The 1918 flu epidemic, as told in the pages of The Wenatchee Daily World
I was curious to learn what lessons might be gleaned from how the Spanish Influenza pandemic impacted the communities of the Wenatchee Valley and North Central Washington in 1918.
I dug through the archives of The Wenatchee Daily World with the help of indexes that The World’s late historian, Bruce Mitchell, compiled. I found more than 50 stories, beginning on Oct. 9, 1918 and ending on Feb. 7, 1919 that chronicled the see-saw battle with the virus.
The first story was about health officials shutting down all public gatherings after the first two cases were reported and isolating every person who came down with the flu. “There is no reason to be alarmed,” County Health Officer Dr. J.H. Blake told The World.
There was optimism that the epidemic might be over within a few weeks, but that turned out not to be the case. In fact, the valley would see periods of reducing restrictions followed by an increase in cases as the epidemic worked its way throughout the communities.
A place was needed in Wenatchee for an emergency hospital to handle the patient load and the Odd Fellows Hall on Wenatchee Ave. was used for that purpose. It opened on Oct. 22, 1918.
The first reported deaths were reported on Oct. 23. Ray Wilder, 24 and W.F. Cox, both of Cashmere succumbed to the flu. Cox was a fruit worker from California who was working the apple harvest. In that same issue, the death of Catholic Father Daniel P. Kelly was announced. He had been visiting gravely ill influenza patients when he came down with the illness.
More deaths were reported at about that time in Peshastin, Cashmere and Waterville.
The World told the story of the emergency hospital in the Oct. 25 edition of the newspaper. A baby was born to one of the first patients in the hospital and had survived. The families of some patients brought their own beds, bedding and supplies. “Mrs. Olson, the nurse in charge, is one of the busiest women in the city,” according to the paper.
In the Oct. 30, the paper reported that a total of 12 patients recovered at the Odd Fellows emergency hospital and four others had died, a positive accomplishment to be celebrated.
By the end of October, the “Influenza situation slightly improved,” according to The World, but on Nov. 1, the paper reported an increase in flu cases prompted stricter regulations.
To reduce the spread of the flu, masks were required of election officials for the 1918 election and in early November, the state required masks to be worn.
One of the interesting stories done by The World was a call for chickens to be donated to the emergency hospital to help feed the patients.
The headline on Nov. 7 was promising: “Believe that crest of influenza past.” But that was overly optimistic. In that same edition, the World published a poignant about the deaths of Mr. and Mrs. Don Story, a young couple. He was a clerk at Wells and Wade Hardware, and they lived on Cascade St. Public Health officials required the wearing of masks in public places.
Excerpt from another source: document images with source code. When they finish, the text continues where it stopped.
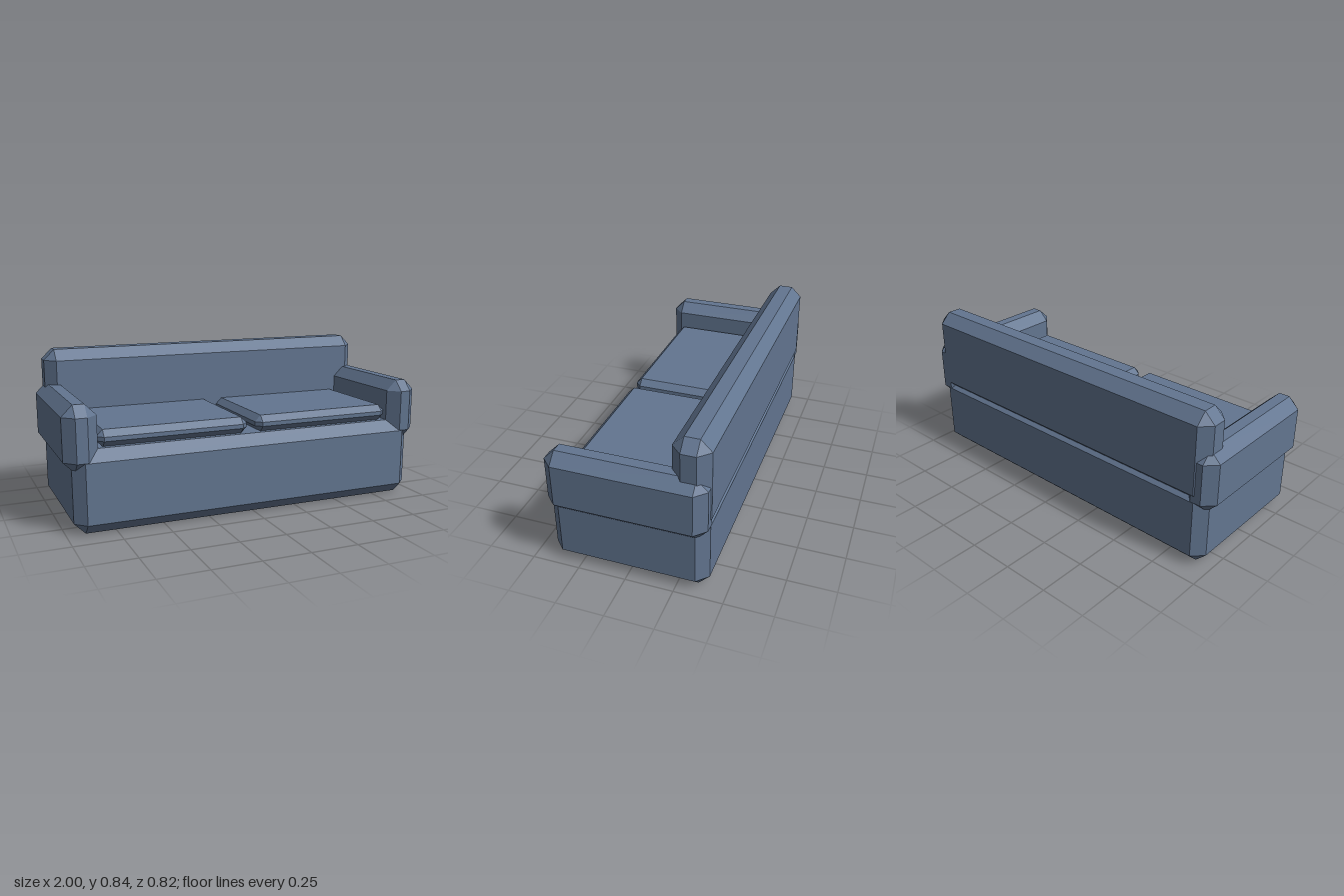
import * as THREE from 'three';
import { ConvexGeometry } from 'three/addons/geometries/ConvexGeometry.js';

// Box between two corners with every edge cut at 45 degrees by c
function chamferBox([x0, y0, z0], [x1, y1, z1], c) {
  const half = [(x1 - x0) / 2, (y1 - y0) / 2, (z1 - z0) / 2];
  const points = [];
  for (const sx of [-1, 1]) for (const sy of [-1, 1]) for (const sz of [-1, 1]) {
    const sign = [sx, sy, sz];
    // one point per face meeting at this corner
    for (let face = 0; face < 3; face++) {
      const p = half.map((h, axis) => sign[axis] * (axis === face ? h : h - c));
      points.push(new THREE.Vector3(...p));
    }
  }
  const geometry = new ConvexGeometry(points);
  geometry.translate((x0 + x1) / 2, (y0 + y1) / 2, (z0 + z1) / 2);
  return geometry;
}

export function createModel() {
  const sofa = new THREE.Group();
  sofa.name = 'sofa';
  const fabric = new THREE.MeshStandardMaterial({ color: 0x627590, flatShading: true });
  fabric.name = 'blue grey fabric';

  const add = (name, min, max, c) => {
    const mesh = new THREE.Mesh(chamferBox(min, max, c), fabric);
    mesh.name = name;
    sofa.add(mesh);
  };

  const bevel = 0.057;
  add('base', [-0.96, 0, -0.405], [0.96, 0.425, 0.41], bevel);
  add('backrest', [-0.96, 0.354, -0.41], [0.96, 0.837, -0.22], bevel);

  // Armrests and seat cushions, one per side
  for (const [side, s] of [['left', 1], ['right', -1]]) {
    const span = (a, b) => [Math.min(s * a, s * b), Math.max(s * a, s * b)];
    const [a0, a1] = span(0.828, 1);
    add(side + 'Armrest', [a0, 0.313, -0.405], [a1, 0.649, 0.41], bevel);
    const [c0, c1] = span(0.024, 0.828);
    add(side + 'Cushion', [c0, 0.422, -0.25], [c1, 0.51, 0.355], 0.033);
  }
  return sofa;
}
The paper also reported an unusual funeral service for little Rhoda Jane Auvil, the daughter of Mr. and Mrs. J.H. Auvil of Entiat. Since indoor funerals were banned, the church organ was moved outdoors under the trees and Rev. H.E. Hobart of Wenatchee proceeded with the service.
The flu situation got so perilous by Nov. 9, that the city of Wenatchee was closed up for three days to halt the spread of the outbreak.
Three days later, on Nov. 12, perhaps thinking that they had the virus licked, it was announced that county schools would be opening shortly. Flu mask regulations were relaxed. Once again, the flu started flourishing. Six days later, eighteen new cases were reported.
Meanwhile, the community was stepping up to support the hospital and patients with donations of food. The epidemic was particularly hard on low income people who were living in cramped housing and had difficulty isolating.
By early December, attention in the community turned to the problem of “bad sanitary conditions.” The Roosevelt Hotel Building had been condemned by the city but was still serving as a rooming house and a number of flu cases occurred there.
By Dec. 11, “Flue quarantine is now in full blast and effect,” the World reported. Penalties for failing to report an existing case would be enforced, said the paper.
Three days later, officials announced that the quarantine was working and that “disease rapidly decreasing and now under control.”
In late December, pressure started mounting to open schools, but that wouldn’t happen until Feb. 3, the same date that the influenza quarantine was lifted.
The influenza outbreak put a tremendous strain on the local hospital in 1918, just like it is happening today with the expected $26 million deficit Confluence Health is facing. During the flu epidemic, The World reported that Chelan County stepped up to help pay a third of the deficit of the emergency hospital.